START Data excerpts
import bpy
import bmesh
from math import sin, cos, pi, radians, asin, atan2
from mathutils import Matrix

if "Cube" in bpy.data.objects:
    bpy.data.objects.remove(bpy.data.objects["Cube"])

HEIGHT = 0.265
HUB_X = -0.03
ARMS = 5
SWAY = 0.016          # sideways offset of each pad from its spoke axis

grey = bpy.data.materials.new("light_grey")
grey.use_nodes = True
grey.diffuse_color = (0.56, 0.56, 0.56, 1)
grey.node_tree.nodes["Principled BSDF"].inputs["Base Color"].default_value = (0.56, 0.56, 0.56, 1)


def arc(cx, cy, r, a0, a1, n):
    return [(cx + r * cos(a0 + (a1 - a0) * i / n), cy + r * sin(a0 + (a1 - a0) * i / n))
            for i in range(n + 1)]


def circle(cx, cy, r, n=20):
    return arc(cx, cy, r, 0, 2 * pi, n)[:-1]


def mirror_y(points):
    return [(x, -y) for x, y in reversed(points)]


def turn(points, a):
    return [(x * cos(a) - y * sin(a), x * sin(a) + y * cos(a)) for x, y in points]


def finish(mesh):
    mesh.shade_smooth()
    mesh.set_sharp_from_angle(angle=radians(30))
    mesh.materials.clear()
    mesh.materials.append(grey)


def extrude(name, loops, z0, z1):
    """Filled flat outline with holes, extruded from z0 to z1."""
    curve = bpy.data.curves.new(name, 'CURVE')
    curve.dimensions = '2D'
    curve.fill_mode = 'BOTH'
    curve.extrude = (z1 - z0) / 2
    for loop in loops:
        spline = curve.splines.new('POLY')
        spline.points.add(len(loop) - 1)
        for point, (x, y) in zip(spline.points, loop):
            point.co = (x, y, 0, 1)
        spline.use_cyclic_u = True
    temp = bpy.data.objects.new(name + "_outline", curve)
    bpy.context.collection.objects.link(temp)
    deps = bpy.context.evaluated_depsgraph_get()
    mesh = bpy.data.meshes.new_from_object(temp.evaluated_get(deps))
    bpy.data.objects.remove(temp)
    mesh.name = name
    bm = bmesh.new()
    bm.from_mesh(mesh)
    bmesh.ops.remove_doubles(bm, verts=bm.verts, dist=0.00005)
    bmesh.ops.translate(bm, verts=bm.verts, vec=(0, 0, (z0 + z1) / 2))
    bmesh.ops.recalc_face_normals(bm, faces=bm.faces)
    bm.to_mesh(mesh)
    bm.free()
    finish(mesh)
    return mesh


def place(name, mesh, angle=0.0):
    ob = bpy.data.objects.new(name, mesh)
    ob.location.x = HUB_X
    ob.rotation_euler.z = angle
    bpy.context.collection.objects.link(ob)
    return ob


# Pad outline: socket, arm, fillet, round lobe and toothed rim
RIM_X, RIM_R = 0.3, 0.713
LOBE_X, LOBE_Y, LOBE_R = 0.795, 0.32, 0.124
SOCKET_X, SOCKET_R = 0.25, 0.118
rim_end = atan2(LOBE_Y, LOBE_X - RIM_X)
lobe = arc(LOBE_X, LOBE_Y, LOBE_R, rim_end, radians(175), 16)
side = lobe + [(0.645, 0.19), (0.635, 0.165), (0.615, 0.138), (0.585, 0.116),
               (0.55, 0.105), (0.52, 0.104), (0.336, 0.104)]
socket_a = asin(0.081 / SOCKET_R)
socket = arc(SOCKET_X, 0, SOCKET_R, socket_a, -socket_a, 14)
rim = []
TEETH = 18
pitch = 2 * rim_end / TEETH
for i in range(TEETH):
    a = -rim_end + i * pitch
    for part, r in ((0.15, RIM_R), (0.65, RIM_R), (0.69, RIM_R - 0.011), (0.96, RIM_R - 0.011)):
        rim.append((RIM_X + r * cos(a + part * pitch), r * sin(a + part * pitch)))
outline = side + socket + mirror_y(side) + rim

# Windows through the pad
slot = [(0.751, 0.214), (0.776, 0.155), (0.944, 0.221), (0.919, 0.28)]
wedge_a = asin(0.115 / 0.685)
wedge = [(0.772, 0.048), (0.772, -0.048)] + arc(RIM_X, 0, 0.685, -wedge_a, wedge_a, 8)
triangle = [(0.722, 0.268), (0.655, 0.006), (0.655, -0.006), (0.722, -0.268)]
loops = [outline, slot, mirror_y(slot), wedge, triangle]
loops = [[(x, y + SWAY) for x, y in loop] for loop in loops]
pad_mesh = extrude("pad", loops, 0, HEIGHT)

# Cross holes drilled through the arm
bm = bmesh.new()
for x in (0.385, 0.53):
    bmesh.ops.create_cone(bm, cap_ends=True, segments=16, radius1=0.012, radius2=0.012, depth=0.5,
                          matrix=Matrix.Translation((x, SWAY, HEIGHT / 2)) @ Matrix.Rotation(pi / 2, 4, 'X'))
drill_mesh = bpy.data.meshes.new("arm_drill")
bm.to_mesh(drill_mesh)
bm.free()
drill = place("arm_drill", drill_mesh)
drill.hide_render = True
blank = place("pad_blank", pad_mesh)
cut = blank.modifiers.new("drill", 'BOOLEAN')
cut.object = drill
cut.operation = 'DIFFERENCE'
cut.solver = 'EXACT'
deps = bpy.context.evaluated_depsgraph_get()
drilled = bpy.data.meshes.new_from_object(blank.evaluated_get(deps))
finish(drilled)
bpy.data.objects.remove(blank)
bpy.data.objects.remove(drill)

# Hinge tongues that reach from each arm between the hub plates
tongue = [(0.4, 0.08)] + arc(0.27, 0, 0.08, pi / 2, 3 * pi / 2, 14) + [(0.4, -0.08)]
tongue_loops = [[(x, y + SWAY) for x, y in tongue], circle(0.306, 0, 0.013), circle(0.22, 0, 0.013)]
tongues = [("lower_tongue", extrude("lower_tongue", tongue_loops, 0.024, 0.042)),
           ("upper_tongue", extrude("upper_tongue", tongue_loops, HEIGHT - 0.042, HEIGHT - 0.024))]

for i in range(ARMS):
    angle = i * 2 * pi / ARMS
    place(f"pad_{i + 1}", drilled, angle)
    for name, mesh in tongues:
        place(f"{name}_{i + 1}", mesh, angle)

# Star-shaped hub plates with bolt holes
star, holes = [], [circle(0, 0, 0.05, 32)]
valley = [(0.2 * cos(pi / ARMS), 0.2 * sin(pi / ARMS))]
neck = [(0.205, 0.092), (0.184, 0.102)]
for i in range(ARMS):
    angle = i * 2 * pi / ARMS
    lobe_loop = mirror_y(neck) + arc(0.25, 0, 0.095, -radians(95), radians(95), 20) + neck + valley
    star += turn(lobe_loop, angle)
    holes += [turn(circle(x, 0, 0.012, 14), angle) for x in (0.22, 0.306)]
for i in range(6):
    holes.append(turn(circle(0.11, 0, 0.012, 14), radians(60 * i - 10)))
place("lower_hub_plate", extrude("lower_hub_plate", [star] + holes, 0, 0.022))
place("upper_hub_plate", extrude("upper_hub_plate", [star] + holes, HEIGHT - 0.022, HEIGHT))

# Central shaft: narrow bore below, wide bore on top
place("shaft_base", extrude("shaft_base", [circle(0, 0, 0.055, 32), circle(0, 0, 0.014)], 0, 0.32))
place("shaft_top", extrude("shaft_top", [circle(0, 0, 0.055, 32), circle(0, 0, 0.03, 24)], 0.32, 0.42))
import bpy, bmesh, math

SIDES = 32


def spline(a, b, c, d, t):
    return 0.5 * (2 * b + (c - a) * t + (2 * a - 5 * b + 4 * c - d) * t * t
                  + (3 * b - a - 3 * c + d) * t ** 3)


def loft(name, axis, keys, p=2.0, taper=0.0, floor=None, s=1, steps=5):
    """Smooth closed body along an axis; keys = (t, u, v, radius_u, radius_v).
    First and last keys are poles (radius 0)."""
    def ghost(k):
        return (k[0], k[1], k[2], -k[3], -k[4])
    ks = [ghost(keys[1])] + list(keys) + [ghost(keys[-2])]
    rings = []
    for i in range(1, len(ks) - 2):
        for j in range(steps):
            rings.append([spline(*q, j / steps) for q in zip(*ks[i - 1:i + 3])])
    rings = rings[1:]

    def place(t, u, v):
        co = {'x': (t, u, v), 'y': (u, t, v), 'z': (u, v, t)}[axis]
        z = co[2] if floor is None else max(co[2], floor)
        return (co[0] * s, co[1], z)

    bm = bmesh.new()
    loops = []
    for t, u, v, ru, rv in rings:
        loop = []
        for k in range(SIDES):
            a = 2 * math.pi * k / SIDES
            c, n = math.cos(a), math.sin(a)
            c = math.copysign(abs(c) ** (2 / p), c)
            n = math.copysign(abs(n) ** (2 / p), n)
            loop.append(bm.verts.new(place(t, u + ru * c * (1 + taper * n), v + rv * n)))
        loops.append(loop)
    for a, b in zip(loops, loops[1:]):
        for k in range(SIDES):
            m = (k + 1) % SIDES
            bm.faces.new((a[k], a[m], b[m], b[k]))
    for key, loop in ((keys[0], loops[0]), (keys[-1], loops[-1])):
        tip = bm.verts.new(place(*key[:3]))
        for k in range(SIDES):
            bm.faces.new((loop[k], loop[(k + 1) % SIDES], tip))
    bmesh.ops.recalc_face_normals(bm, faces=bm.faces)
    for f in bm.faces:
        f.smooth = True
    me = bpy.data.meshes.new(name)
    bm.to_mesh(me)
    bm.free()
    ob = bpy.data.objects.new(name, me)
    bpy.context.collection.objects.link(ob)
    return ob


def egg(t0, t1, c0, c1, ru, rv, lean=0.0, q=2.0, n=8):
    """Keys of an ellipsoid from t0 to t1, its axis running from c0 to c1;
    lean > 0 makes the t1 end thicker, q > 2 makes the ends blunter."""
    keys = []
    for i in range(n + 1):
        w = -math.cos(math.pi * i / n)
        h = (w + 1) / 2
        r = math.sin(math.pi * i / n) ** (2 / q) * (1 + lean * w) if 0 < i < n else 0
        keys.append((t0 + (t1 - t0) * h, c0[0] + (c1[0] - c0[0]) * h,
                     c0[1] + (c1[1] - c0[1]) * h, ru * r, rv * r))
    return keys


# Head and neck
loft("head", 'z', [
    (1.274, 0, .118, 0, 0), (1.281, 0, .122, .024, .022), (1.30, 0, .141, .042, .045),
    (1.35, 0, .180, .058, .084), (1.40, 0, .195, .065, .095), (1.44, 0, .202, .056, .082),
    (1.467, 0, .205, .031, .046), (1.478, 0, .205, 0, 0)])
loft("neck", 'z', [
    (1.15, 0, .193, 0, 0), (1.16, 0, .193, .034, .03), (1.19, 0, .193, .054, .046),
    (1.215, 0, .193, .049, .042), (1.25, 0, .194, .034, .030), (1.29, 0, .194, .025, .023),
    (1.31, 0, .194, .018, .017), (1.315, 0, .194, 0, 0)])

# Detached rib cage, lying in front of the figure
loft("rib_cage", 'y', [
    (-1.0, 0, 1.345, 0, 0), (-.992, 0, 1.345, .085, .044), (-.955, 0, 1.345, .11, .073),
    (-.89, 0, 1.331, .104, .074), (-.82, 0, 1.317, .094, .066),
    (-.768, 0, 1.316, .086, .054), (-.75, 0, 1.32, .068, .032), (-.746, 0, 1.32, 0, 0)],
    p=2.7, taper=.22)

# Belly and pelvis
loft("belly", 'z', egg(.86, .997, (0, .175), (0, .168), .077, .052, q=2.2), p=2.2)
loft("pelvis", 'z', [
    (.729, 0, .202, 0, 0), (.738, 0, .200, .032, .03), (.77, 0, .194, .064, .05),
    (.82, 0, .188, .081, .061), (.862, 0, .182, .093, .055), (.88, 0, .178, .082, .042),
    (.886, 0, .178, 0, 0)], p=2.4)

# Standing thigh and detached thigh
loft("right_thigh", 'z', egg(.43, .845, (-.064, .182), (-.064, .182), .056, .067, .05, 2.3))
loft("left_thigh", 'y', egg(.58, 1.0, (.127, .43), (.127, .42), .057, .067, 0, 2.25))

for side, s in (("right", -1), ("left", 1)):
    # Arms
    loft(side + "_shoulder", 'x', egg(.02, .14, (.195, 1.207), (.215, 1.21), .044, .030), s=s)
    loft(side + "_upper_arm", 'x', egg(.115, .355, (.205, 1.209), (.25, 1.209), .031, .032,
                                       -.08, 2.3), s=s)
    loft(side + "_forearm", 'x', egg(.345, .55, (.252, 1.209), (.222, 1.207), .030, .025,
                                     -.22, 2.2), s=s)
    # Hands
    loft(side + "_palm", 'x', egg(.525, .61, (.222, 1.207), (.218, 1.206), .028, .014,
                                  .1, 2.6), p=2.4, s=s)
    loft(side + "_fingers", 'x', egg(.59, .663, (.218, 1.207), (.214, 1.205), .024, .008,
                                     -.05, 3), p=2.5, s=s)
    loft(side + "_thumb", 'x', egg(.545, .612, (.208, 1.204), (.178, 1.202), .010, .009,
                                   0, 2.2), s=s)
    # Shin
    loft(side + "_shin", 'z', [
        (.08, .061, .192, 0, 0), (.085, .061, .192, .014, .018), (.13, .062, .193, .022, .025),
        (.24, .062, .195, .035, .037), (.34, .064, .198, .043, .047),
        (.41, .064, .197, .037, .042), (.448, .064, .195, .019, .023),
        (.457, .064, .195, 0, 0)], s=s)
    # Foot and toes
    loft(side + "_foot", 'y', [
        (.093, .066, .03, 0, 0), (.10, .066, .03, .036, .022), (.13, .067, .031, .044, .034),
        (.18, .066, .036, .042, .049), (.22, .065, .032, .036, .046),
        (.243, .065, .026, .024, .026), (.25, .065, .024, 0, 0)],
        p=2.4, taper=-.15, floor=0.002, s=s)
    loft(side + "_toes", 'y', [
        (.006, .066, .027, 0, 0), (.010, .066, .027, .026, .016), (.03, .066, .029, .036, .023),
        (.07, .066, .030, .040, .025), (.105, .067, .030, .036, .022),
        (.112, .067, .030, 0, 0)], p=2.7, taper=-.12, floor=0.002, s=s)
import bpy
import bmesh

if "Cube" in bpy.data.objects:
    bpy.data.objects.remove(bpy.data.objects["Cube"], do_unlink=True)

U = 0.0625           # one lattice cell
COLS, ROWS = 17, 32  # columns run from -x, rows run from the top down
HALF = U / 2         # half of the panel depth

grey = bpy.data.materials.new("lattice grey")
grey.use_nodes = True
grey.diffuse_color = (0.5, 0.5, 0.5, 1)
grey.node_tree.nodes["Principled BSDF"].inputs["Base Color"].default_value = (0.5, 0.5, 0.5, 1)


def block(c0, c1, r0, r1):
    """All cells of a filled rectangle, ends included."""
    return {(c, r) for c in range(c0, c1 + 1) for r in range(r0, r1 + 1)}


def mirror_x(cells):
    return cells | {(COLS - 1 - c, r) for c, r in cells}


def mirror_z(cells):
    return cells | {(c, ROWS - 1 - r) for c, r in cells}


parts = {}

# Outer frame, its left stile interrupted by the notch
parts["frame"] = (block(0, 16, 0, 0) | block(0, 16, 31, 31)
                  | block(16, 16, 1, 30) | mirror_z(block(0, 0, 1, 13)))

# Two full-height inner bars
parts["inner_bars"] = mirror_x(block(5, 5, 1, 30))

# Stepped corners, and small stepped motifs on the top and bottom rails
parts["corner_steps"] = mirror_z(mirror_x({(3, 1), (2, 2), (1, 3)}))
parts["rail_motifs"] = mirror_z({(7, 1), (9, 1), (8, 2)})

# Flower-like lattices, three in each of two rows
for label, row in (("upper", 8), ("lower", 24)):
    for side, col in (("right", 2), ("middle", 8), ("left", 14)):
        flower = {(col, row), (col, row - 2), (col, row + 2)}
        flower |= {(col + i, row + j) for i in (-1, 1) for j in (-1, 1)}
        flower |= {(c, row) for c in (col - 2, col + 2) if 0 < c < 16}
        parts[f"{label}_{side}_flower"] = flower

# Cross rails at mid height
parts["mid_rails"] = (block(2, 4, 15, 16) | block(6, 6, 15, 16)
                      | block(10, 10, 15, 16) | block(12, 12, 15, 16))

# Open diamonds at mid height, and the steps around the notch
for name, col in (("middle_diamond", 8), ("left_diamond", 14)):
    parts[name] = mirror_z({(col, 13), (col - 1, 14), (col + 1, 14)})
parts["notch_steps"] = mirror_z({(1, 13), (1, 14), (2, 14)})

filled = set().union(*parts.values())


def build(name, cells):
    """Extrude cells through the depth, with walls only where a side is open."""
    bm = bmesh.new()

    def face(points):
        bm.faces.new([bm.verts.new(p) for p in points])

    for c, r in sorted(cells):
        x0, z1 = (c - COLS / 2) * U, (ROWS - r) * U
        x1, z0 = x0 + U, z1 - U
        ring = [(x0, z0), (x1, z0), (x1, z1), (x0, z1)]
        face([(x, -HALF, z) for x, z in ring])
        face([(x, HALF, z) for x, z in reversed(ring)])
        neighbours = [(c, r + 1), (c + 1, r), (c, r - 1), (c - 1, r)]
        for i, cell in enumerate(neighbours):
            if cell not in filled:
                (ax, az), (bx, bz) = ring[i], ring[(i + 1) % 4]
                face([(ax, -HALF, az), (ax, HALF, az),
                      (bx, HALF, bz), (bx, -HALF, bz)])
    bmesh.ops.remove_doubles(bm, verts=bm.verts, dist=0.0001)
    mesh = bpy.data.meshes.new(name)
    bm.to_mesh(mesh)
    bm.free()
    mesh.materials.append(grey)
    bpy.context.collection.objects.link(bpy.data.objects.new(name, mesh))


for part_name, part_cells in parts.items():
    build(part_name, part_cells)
END Data excerpts
Task brief: Take every line from the records that holds "SIDES" and copy it down.

Written solution:
SIDES = 32
        for k in range(SIDES):
            a = 2 * math.pi * k / SIDES
        for k in range(SIDES):
            m = (k + 1) % SIDES
        for k in range(SIDES):
            bm.faces.new((loop[k], loop[(k + 1) % SIDES], tip))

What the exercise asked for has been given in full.